<references/>
 
<references/>
 
[[Category:World War 2]]
 
[[Category:World War 2]]
 
[[Category:Boeing B-17 Flying Fortress]]
 
[[Category:Boeing B-17 Flying Fortress]]
[[Category:Individual Aircraft]]
 
 
[[Category:KG-200]]
 
[[Category:KG-200]]

Latest revision as of 15:37, 6 September 2017


History[]

Built by Boeing as c/n 5260, 42-30146 was assigned to 333rd BS, 94th BG, recieving the name Down and Go.

Captured during a mission to Warnemunde on 29 July 1943,[2] the aircraft, piloted by Lieutenant Ned Palmer, begun to develop problems soon after take off. Both inner engines failed and the pilot was forced to disable them. However, the crew wanted to drop some bombs on Germany, and flew forward. Shortly before reaching the target, engine number four overheated, and the pilot had to disable it too.[N 1] The navigator set course for Sweden, but the plane landed on a Wehrmacht exercise field in Avedore Holme, Denmark. Encircled by German soldiers, the crew was able to destroy the aircraft's secret Norden sight. The aircraft was then transported to Kastrup, Denmark and repaired by Heinkel plants' engineers. After repairs and the traditional period of trials in Rechlin, the plane was transferred to KG 200 in Spring 1944,[3] recieving ID code A3+EE, which was later changed to A3+BB.

On 9 February 1945 the aircraft exploded on takeoff, killing the crew and 10 Vichy agents.[2]

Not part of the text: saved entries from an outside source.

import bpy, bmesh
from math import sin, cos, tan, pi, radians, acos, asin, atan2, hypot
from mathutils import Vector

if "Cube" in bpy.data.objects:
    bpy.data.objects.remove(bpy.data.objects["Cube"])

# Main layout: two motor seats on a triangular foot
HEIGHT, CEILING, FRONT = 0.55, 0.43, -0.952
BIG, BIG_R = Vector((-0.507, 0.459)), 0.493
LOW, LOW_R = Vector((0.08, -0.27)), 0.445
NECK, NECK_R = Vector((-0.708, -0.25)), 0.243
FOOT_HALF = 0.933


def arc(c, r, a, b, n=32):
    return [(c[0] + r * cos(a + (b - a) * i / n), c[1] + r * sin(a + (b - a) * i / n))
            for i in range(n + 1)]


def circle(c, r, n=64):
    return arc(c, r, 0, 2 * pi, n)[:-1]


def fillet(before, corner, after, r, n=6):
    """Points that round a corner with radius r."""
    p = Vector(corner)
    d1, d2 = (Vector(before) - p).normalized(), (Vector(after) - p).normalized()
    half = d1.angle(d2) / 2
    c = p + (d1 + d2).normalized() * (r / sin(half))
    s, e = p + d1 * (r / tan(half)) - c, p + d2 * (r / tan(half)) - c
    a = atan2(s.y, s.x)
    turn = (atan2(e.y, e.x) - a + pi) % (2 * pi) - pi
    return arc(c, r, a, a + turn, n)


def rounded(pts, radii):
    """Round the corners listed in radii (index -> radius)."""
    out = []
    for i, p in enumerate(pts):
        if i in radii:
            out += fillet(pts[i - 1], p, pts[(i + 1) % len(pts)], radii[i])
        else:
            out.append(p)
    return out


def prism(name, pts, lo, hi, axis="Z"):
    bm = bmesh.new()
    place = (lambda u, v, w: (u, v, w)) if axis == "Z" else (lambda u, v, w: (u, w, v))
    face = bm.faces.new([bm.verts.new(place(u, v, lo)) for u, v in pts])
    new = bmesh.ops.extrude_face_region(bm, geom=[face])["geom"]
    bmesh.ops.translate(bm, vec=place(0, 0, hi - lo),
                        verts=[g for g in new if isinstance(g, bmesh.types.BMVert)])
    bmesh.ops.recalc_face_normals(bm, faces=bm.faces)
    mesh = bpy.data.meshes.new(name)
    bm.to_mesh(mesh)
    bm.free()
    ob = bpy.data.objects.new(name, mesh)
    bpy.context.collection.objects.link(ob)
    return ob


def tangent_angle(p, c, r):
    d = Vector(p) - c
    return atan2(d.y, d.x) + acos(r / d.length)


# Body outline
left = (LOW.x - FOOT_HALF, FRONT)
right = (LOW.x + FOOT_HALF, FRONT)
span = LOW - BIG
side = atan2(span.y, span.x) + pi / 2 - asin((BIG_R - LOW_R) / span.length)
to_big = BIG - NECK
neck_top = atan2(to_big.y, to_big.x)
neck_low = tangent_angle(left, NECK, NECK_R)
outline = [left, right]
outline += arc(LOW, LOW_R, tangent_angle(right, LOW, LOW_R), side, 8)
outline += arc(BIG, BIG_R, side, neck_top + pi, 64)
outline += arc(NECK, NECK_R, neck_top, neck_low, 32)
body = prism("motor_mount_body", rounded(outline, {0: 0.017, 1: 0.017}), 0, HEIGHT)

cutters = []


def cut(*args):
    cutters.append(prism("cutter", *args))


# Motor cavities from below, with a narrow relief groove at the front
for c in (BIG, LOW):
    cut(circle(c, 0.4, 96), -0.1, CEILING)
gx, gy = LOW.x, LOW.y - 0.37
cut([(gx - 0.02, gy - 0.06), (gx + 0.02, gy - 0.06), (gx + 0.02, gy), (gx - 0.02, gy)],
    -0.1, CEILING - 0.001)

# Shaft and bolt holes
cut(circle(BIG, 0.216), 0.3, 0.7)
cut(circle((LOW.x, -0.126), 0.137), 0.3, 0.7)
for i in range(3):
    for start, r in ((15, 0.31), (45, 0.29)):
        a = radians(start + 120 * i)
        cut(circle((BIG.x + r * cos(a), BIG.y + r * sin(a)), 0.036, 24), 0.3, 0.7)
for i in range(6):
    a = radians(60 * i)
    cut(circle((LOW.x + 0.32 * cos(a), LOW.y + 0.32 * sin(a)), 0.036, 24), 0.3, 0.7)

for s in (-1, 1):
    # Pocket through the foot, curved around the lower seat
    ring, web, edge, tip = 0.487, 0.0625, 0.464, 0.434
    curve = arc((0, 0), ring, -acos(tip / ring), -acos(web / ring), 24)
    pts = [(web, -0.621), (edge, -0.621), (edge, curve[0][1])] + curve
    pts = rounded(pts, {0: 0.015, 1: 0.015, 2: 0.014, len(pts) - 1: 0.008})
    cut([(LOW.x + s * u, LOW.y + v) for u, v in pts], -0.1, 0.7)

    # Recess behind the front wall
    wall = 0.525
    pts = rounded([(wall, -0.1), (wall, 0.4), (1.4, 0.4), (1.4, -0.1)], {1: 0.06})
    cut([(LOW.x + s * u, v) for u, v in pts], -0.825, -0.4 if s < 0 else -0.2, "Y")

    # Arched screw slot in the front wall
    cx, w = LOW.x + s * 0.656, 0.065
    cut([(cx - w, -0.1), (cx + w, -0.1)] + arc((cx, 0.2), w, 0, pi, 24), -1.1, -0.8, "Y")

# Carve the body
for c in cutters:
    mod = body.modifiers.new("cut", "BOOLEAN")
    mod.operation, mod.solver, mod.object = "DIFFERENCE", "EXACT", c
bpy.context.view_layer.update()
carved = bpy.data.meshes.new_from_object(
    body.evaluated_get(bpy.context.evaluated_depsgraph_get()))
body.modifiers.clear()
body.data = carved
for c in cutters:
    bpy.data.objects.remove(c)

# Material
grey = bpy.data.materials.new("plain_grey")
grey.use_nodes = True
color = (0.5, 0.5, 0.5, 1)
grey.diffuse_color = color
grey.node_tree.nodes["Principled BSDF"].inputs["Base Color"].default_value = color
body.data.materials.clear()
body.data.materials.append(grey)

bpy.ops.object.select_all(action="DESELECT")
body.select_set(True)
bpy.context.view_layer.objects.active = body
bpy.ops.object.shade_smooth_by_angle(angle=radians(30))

Notes[]

  1. USAAF Serial records webpage states the aircraft had been hit by flak.[2]

Sources[]